Overall, I was not impressed with this restaurant. I didn't feel like the flavors of the dishes were complex, as a lot of them were overly salted and lacked nuances that would make the dishes more interesting. The textures were strange -- the congealed sauces, the gritty ravioli, etc. The service was great and the restaurant owner even stopped by to thank us for dining with them, but my parents were too polite to say that they really disliked the food. Environment wise, it was pretty but also pretty standard for a New American restaurant and hence it wasn't special enough to be worth the price considering the quality of the food. I usually liked to order dessert when we eat out somewhere nice, but I opted out since I felt like I would be disappointed again. I disliked my dining experience here, felt bad that I chose this place, and would not return to this restaurant in the future.
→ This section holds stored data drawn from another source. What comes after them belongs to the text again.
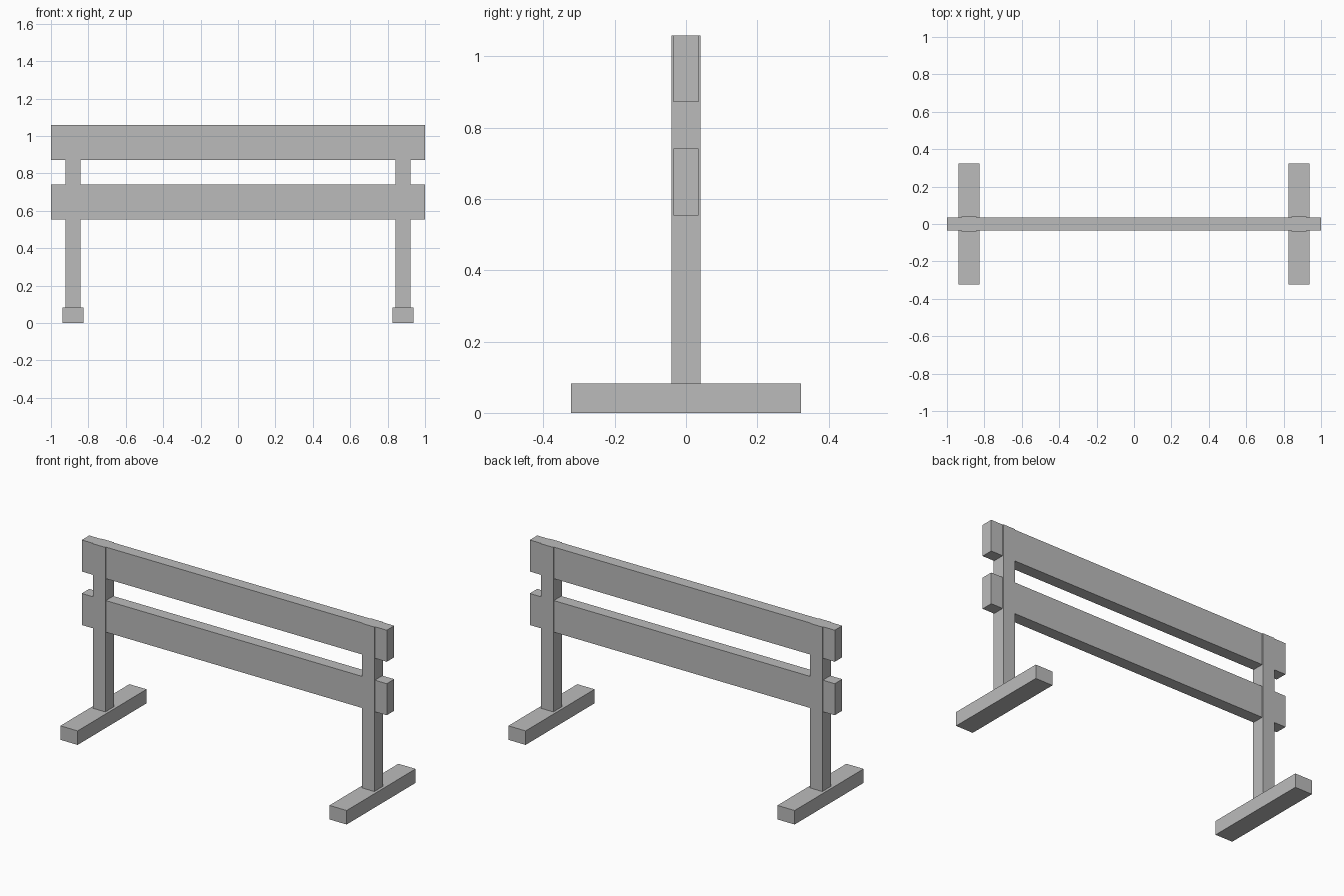
import bpy

cube = bpy.data.objects.get("Cube")
if cube:
    bpy.data.objects.remove(cube, do_unlink=True)

# Single plain grey finish
GREY = (0.5, 0.5, 0.5, 1.0)
grey = bpy.data.materials.new("plain_grey")
grey.use_nodes = True
grey.diffuse_color = GREY
grey.node_tree.nodes["Principled BSDF"].inputs["Base Color"].default_value = GREY


def box(name, x, width, depth, bottom, top):
    """Box centred on y = 0, spanning bottom to top in z."""
    bpy.ops.mesh.primitive_cube_add(size=1, location=(x, 0, (bottom + top) / 2))
    part = bpy.context.object
    part.name = name
    part.scale = (width, depth, top - bottom)
    bpy.ops.object.transform_apply(location=False, rotation=False, scale=True)
    part.data.materials.append(grey)
    return part


FOOT_TOP = 0.083
HEIGHT = 1.058
POST_X = 0.882

# Feet and posts, one pair per side
for side, sign in (("left", 1), ("right", -1)):
    box(side + "_foot", sign * POST_X, 0.113, 0.646, 0, FOOT_TOP)
    box(side + "_post", sign * POST_X, 0.08, 0.08, FOOT_TOP, HEIGHT)

# Horizontal boards running through the posts
box("upper_rail", 0, 2, 0.07, 0.871, HEIGHT)
box("lower_rail", 0, 2, 0.07, 0.554, 0.741)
2180 11th Court South
Birmingham, Alabama 35205
(205) 933-5474

Sunday, December 7, 2014

October and November Recent Eats/Updates

I feel guilty, it's been months since I last posted. This is probably the longest break I've taken since I started, but hopefully this won't happen again. I still take a ton of photos and have them organized by folders into pending posts, and at one point I started trying to figure out ways to condense multiple posts into just a few since there's been so much that's happened and so many delicious things consumed. I have a few more posts planned, and hopefully they'll be posted soon when I find the time.

Segment A: Life Events

I got my citizenship! And I changed my name legally to Helen.

We went apple picking. The orchard strangely also had Asian pears for picking, which was an unexpected finding for the middle of Ohio. 

We had the best group costume for Halloween! Our only shortcoming was that didn't recruit a sultan. Unfortunate :(

And we competed in a chili contest, although we didn't win any ribbons unfortunately. It's because the judges didn't award us cool points for our team name (, poster, costumes, or logo, all of which I'm pretty proud of. The chili recipe we used was pretty great too, hurumph.

(Chili contest logo)

I got to celebrate Friendsgiving with some of the best people.

We had not one, but two deep fried turkeys (although only one is pictured).

And Thanksgiving again for reals with my fam :)

And I got my first car! I bought a reindeer costume for her as soon as I got back to Columbus after Thanksgiving. Such a grown up I'm becoming.

Segment B: Delicious Things My BF Cooked For Me

Jamie Oliver's Pappardelle with Amazing Slow Cooked Meat, using lamb. He was trying to recreate a dish that he tried in Napa, and he said it wasn't quite the same. I thought it was amazing nonetheless.

Kombucha Japanese cheesecake, with my homemade green tea ice cream. He roasted the kombucha to make puree from scratch even.

Pan roast. He tried this dish at a restaurant in Vegas and tried to recreate it for me to try. We're stopping in Vegas over winter break, and hopefully I'll be able to compare how close his version is to the real thing. 

Segment C: My Fewds + Miscellaneous

White bean, chicken, and corn chowder. I love rich, pipping hot stews when it gets cold out so this was quite lovely. I was trying to be healthy, so I subbed in turkey bacon. I'm sure it'd taste even better if you used the real stuff. 

Pineapple fried rice and pineapple green tea boba. Fried rice tastes so much better when you eat it out of a pineapple. I have no idea why that is.

I took a free cooking class through school, and it was seafood themed so we made mussels and two types of fried fish. 'Twas all free -- sometimes being in school has its perks.

Wendy's BBQ fries. Cheese and bbq sounds weird and also tastes weird, but it grows on you after awhile. Also I've eaten too much fast food recently. Khoi and I actually stopped by KFC, Buckeye Fried Chicken, and Church's on the same day once. I get a strange satisfaction in telling people about this. 

Lastly, cat :D